Overdoses seen at Emergency
In March 2018 there were 571 overdoses seen at nine VCH Emergency Departments. That's 15% less people seen than in March 2017. The majority of overdoses occurred in males (70%) and in people aged 19 to 39 years (57%).
Supervised Consumption and Overdose Prevention Sites
In March 2018, there were 10,730 visits to the supervised injection room. Among those, 91 overdoses were reversed.
Powell Street Getaway
In March 2018, there were 1,926 visits to the supervised injection room. Among those, 11 overdoses were reversed.
Overdose Prevention Sites
In March 2018, there were 27276 visits to the supervised injection rooms. Among those, 130 overdoses were reversed.
Vancouver Coastal Health and Providence Health Care are extremely concerned about the high number of overdoses and overdose deaths in our region and throughout the province and continue to take steps to respond. VCH & PHC and its partners are taking a number of steps to reduce opioid/fentanyl-related overdoses, including new actions this month:
Held 16 trainings on overdose prevention and administering naloxone
Sent two alerts about drug contamination via the Real-time Drug Alert & Response (RADAR) System
The spectrometer is currently analyzing substances at Insite and Powell Street Getaway and a second community drug checking night in partnership with Karmik was held March 29.
The Overdose Outreach Team helped 79 new clients.
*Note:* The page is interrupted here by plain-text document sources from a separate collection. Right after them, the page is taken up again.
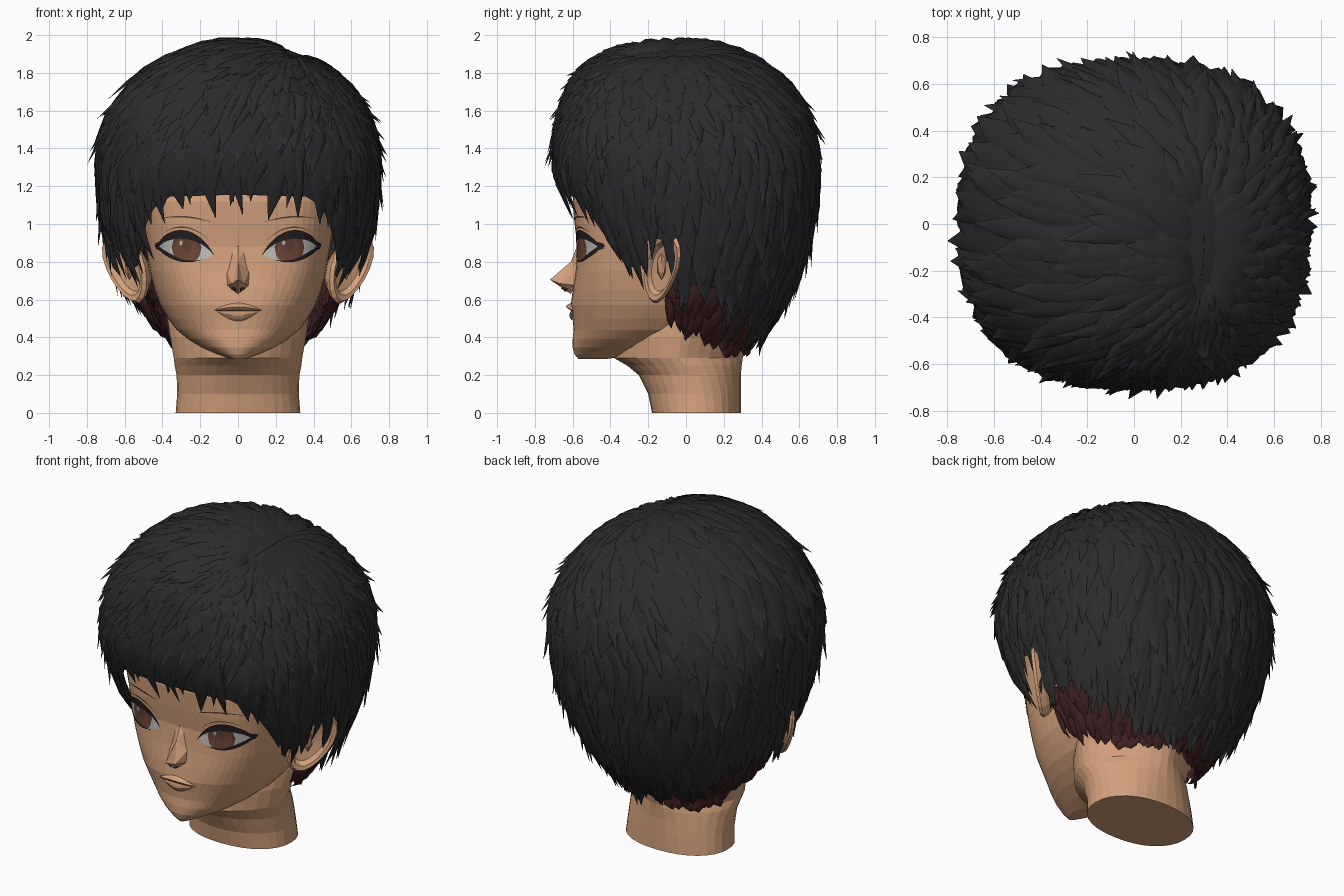
import bpy, bmesh, math, random
from mathutils import Vector

random.seed(4)
cube = bpy.data.objects.get("Cube")
if cube:
    bpy.data.objects.remove(cube)


def material(name, r, g, b):
    m = bpy.data.materials.new(name)
    m.use_nodes = True
    m.diffuse_color = (r, g, b, 1)
    node = m.node_tree.nodes["Principled BSDF"]
    node.inputs["Base Color"].default_value = (r, g, b, 1)
    node.inputs["Roughness"].default_value = 0.8
    return m


SKIN = material("skin", 0.66, 0.355, 0.2)
LIP = material("lip", 0.52, 0.27, 0.155)
CREASE = material("crease_brown", 0.12, 0.052, 0.034)
HAIR = material("hair_black", 0.024, 0.024, 0.025)
UNDER = material("undercut_maroon", 0.046, 0.0145, 0.0155)
WHITE = material("eye_white", 0.52, 0.5, 0.48)
IRIS = material("iris_brown", 0.16, 0.062, 0.04)
DARK = material("lash_black", 0.018, 0.013, 0.015)


def finish(name, bm, mat, solid=False, smooth=False):
    if solid:
        bmesh.ops.recalc_face_normals(bm, faces=bm.faces)
    for f in bm.faces:
        f.smooth = smooth
    me = bpy.data.meshes.new(name)
    bm.to_mesh(me)
    bm.free()
    me.materials.append(mat)
    bpy.context.collection.objects.link(bpy.data.objects.new(name, me))


def skin_rows(bm, rows, closed=False, caps=False, flip=False):
    """Bridge rows of points with quads."""
    vs = [[bm.verts.new(p) for p in row] for row in rows]
    n = len(vs[0])
    for a, b in zip(vs, vs[1:]):
        for i in range(n if closed else n - 1):
            j = (i + 1) % n
            q = (a[i], a[j], b[j], b[i])
            bm.faces.new(q[::-1] if flip else q)
    if caps:
        bm.faces.new(vs[0][::-1])
        bm.faces.new(vs[-1])


def interp(table, x):
    """Linear lookup in rows whose first entry is the key."""
    if x <= table[0][0]:
        return table[0][1:]
    for a, b in zip(table, table[1:]):
        if x <= b[0]:
            f = (x - a[0]) / (b[0] - a[0])
            return [p + (q - p) * f for p, q in zip(a[1:], b[1:])]
    return table[-1][1:]


# Sections: height, half width, front, back, squareness
HEAD = [(.285, .04, -.57, -.42, 2), (.31, .11, -.59, -.25, 2), (.345, .19, -.60, -.1, 2.1),
        (.39, .265, -.60, .05, 2.2), (.44, .325, -.595, .18, 2.3), (.5, .37, -.60, .26, 2.4),
        (.57, .412, -.61, .34, 2.5), (.65, .442, -.60, .42, 2.8), (.75, .468, -.585, .48, 3.2),
        (.88, .49, -.575, .52, 3.5), (1.0, .51, -.59, .55, 3.4), (1.12, .55, -.60, .55, 3),
        (1.3, .57, -.57, .55, 2.5), (1.55, .45, -.42, .45, 2.2)]
NECK = [(0, .33, -.18, .29, 2.2), (.1, .322, -.2, .29, 2.1), (.2, .325, -.25, .29, 1.9),
        (.25, .335, -.31, .295, 1.75), (.29, .34, -.38, .3, 1.6), (.4, .36, -.38, .33, 1.6),
        (.5, .375, -.3, .36, 1.8), (.6, .37, -.2, .36, 2)]


def section(table, z, n):
    hx, yf, yb, p = interp(table, z)
    pts = []
    for i in range(n):
        a = math.tau * i / n
        c, s = math.cos(a), math.sin(a)
        x = math.copysign(abs(c) ** (2 / p), c) * hx
        y = math.copysign(abs(s) ** (2 / p), s) * (yb - yf) / 2
        pts.append((x, (yf + yb) / 2 + y, z))
    return pts


def loft(name, table, n):
    zs = []
    for a, b in zip(table, table[1:]):
        zs += [a[0], (a[0] + b[0]) / 2]
    bm = bmesh.new()
    skin_rows(bm, [section(table, z, n) for z in zs + [table[-1][0]]], True, True)
    finish(name, bm, SKIN, True)


loft("head", HEAD, 60)
loft("neck", NECK, 32)


def face_y(x, z):
    hx, yf, yb, p = interp(HEAD, z)
    return (yf + yb) / 2 - (yb - yf) / 2 * max(0, 1 - abs(x / hx) ** p) ** (1 / p)


def plate(name, mat, x0, x1, low, high, lift=.006, side=1, bulge=0, n=14):
    """Thin patch lying on the face between two height curves."""
    rows = []
    for r in range(5):
        v, row = r / 4, []
        for i in range(n + 1):
            x = x0 + (x1 - x0) * i / n
            z = low(x) + (high(x) - low(x)) * v
            b = bulge * math.sin(math.pi * v) * math.sin(math.pi * i / n)
            row.append((side * x, face_y(x, z) - lift - b, z))
        rows.append(row)
    bm = bmesh.new()
    skin_rows(bm, rows, flip=side < 0)
    finish(name, bm, mat)


# Eyes, lashes, brows
def arc(x, a, b):
    return math.sin(math.pi * min(1, max(0, (x - a) / (b - a))))


def eye_base(x):
    return .835 + .14 * (x - .14)


def eye_top(x):
    return eye_base(x) + .078 * arc(x, .135, .42) ** .6


def eye_low(x):
    return eye_base(x) - .045 * arc(x, .135, .42) ** .7


def disc(name, mat, side, cx, cz, rx, rz, lift):
    def half(x):
        return rz * math.sqrt(max(0, 1 - ((x - cx) / rx) ** 2))
    plate(name, mat, cx - rx, cx + rx, lambda x: max(eye_low(x), cz - half(x)),
          lambda x: min(eye_top(x), cz + half(x)), lift, side)


for side, tag in ((1, "left"), (-1, "right")):
    plate(tag + "_eye_white", WHITE, .135, .42, eye_low, eye_top, .005, side)
    disc(tag + "_iris_rim", CREASE, side, .272, .876, .079, .088, .0065)
    disc(tag + "_iris", IRIS, side, .272, .862, .07, .072, .0075)
    disc(tag + "_pupil", CREASE, side, .272, .882, .026, .036, .0087)
    disc(tag + "_eye_glint", WHITE, side, .272 - side * .03, .9, .009, .012, .0099)
    plate(tag + "_upper_lash", DARK, .125, .44, lambda x: eye_top(x) - .012 * arc(x, .125, .44),
          lambda x: eye_top(x) + .034 * arc(x, .125, .49) ** .7, .0095, side)
    plate(tag + "_lower_lash", DARK, .19, .435, lambda x: eye_low(x) - .014 * arc(x, .19, .48),
          lambda x: eye_low(x) + .012 * arc(x, .3, .5), .0085, side)
    plate(tag + "_lid_crease", CREASE, .15, .40, lambda x: eye_top(x) + .046,
          lambda x: eye_top(x) + .046 + .007 * arc(x, .15, .4), .006, side)
    plate(tag + "_brow", CREASE, .13, .42, lambda x: 1.0 + .035 * arc(x, .1, .55),
          lambda x: 1.0 + .035 * arc(x, .1, .55) + .009 * arc(x, .13, .42), .006, side)

# Mouth
plate("upper_lip", SKIN, -.13, .13, lambda x: .542, lambda x: .542 + .04 * arc(x, -.13, .13), .001, bulge=.026)
plate("lower_lip", LIP, -.115, .115, lambda x: .541 - .055 * arc(x, -.115, .115), lambda x: .541, .001, bulge=.015)
plate("mouth_line", CREASE, -.12, .12, lambda x: .5395, lambda x: .543, .006)

# Nose: bridge, ridge, tip and wings
bm = bmesh.new()
bridge, ridge, tip, base = [bm.verts.new((0, y, z)) for y, z in
                            ((-.57, .90), (-.61, .80), (-.72, .705), (-.61, .63))]
for s in (1, -1):
    brow_side = bm.verts.new((s * .035, -.57, .86))
    cheek = bm.verts.new((s * .06, -.578, .75))
    wing = bm.verts.new((s * .06, -.585, .675))
    ball = bm.verts.new((s * .03, -.668, .685))
    for f in ((bridge, brow_side, ridge), (ridge, brow_side, cheek), (ridge, cheek, ball),
              (ridge, ball, tip), (cheek, wing, ball), (ball, wing, base), (tip, ball, base)):
        bm.faces.new(f)
finish("nose", bm, SKIN, True)
for s, tag in ((1, "left"), (-1, "right")):
    bm = bmesh.new()
    pts = [(.01, -.66, .666), (.031, -.643, .671), (.037, -.62, .662), (.01, -.633, .645)]
    bm.faces.new([bm.verts.new((s * x, y - .004, z - .005)) for x, y, z in pts])
    finish(tag + "_nostril", bm, CREASE)

# Ears: rings from the root over the rim into the bowl
for s, tag in ((1, "left"), (-1, "right")):
    bm = bmesh.new()
    rows = []
    for scale, out in ((.55, -.09), (.9, -.03), (1, 0), (.93, .02), (.78, .015), (.66, -.015), (.3, -.025)):
        ring = []
        for i in range(18):
            u, v = math.cos(math.tau * i / 18) * scale, math.sin(math.tau * i / 18) * scale
            u *= 1 + .22 * v
            ring.append((s * (.59 + .1 * u + .055 * v + out * .8),
                         -.13 + .09 * u + .03 * v - out * .5, .765 + .185 * v))
        rows.append(ring)
    skin_rows(bm, rows, True, True)
    finish(tag + "_ear", bm, SKIN, True)
    # Fold inside the bowl
    bm = bmesh.new()
    bmesh.ops.create_icosphere(bm, subdivisions=1, radius=.035)
    bmesh.ops.scale(bm, vec=(.7, .8, 2), verts=bm.verts)
    bmesh.ops.translate(bm, vec=(s * .575, -.13, .775), verts=bm.verts)
    finish(tag + "_ear_fold", bm, LIP)

# Hairlines: angle from the front in degrees, height
TOP_LINE = [(0, 1.08), (28, 1.07), (35, 1.02), (40, .93), (46, .80), (53, .69), (63, .70), (69, .86),
            (77, .84), (84, .62), (110, .58), (125, .5), (140, .4), (180, .36)]
UNDER_LINE = [(68, .46), (95, .41), (115, .32), (135, .3), (180, .32)]


def angle_at(z):
    return math.acos((z - 1.3) / 1.08)


def line_angle(line, phi, raise_by=0):
    a = abs(math.degrees(math.remainder(phi, math.tau)))
    return angle_at(interp(line, a)[0] + raise_by)


def scalp(t, phi, off=0, scale=1):
    """Point on the hair volume; locks run from a parting on the left."""
    d = Vector((math.sin(t) * math.sin(phi), -math.sin(t) * math.cos(phi), math.cos(t)))
    d += Vector((.44, -.17 - .27 * math.cos(phi), 0)) * max(0, d.z)
    d.normalize()
    full = scale * (1 + .075 * (2 * d.x * d.y) ** 2)
    tall = 1
    if d.z > 0:
        full += .14 * d.z ** 2 * (1 - d.z ** 2)
        tall += .34 * min(0, d.y) ** 2
    else:
        # Keep the nape outside the neck
        full *= max(1, .53 / math.hypot(d.x, d.y))
    p = Vector((.735 * d.x * full, .69 * d.y * full, (.665 * tall if d.z > 0 else 1.08) * d.z))
    if p.y < 0 and p.z < 0:
        p.y *= 1 + .4 * p.z
    return p + d * off + Vector((0, 0, 1.3))


def shell(name, mat, line, a0, a1, start, gap, scale, n):
    rows = []
    for k in range(17):
        row = []
        for i in range(n + 1):
            phi = a0 + (a1 - a0) * i / n
            row.append(scalp(start + (line_angle(line, phi, gap) - start) * k / 16, phi, 0, scale))
        rows.append(row)
    bm = bmesh.new()
    skin_rows(bm, rows, flip=True)
    finish(name, bm, mat, smooth=True)


def lock(bm, t0, t1, phi, half, flare, scale):
    """Tapered ridge-backed strand ending in a point."""
    bend = random.uniform(-.12, .12)
    rows = []
    for k, (w, lift) in enumerate(((.6, -.02), (1, .014), (1, .024), (.7, .028), (.03, flare))):
        f = k / 4
        t = t0 + (t1 - t0) * f
        ph = phi + bend * f * f
        dp = half * w / (.7 * (math.sin(t) + .08))
        rows.append([scalp(t, ph - dp, lift - .026 * w, scale), scalp(t, ph + dp * .25, lift, scale),
                     scalp(t, ph + dp, lift - .026 * w, scale)])
    skin_rows(bm, rows, flip=True)


shell("hair_cap", HAIR, TOP_LINE, 0, math.tau, .001, .075, 1, 90)
bm = bmesh.new()
ROWS = 14
for r in range(ROWS):
    f = min(1, .2 + .8 * r / (ROWS - 2))
    count = int(14 + 40 * min(1, f * 1.2))
    for i in range(count):
        phi = math.tau * (i + .5 * (r % 2) + random.uniform(-.35, .35)) / count
        t1 = line_angle(TOP_LINE, phi) * f + random.uniform(-.08, .05)
        length = random.uniform(.4, .6)
        flare = random.uniform(.015, .065) if f > .45 else .02
        if f > .9 and math.cos(phi) > .2:
            flare = .01
        lock(bm, max(.02, t1 - length), t1, phi, random.uniform(.035, .068), flare, 1)
finish("hair_locks", bm, HAIR, smooth=True)

# Short undercut behind the ears and round the nape
A0, A1 = math.radians(74), math.radians(286)
shell("undercut", UNDER, UNDER_LINE, A0, A1, angle_at(.7), .05, .93, 40)
bm = bmesh.new()
for r in range(3):
    for i in range(40):
        phi = A0 + (A1 - A0) * (i + random.random()) / 40
        t1 = line_angle(UNDER_LINE, phi) - .1 * (2 - r) + random.uniform(-.08, .04)
        lock(bm, max(t1 - .25, angle_at(.7)), t1, phi, .045, .005, .93)
finish("undercut_locks", bm, UNDER, smooth=True)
The Overdose Outreach Team has started accepting referrals from the Vancouver Police Department (VPD). VPD officers in District 2 (Downtown Eastside) are being briefed by their shift commanders on OOT and their services, and will begin to refer individuals who the VPD come into contact with after overdose incidents.
Knock for Naloxone community event was held by Squamish Nation with WAHRS and Culture Saves Lives. This event included a walk around the community with drumming and singing where "Knock for Naloxone" lawn signs were placed to indicate to that community members are trained and have naloxone available.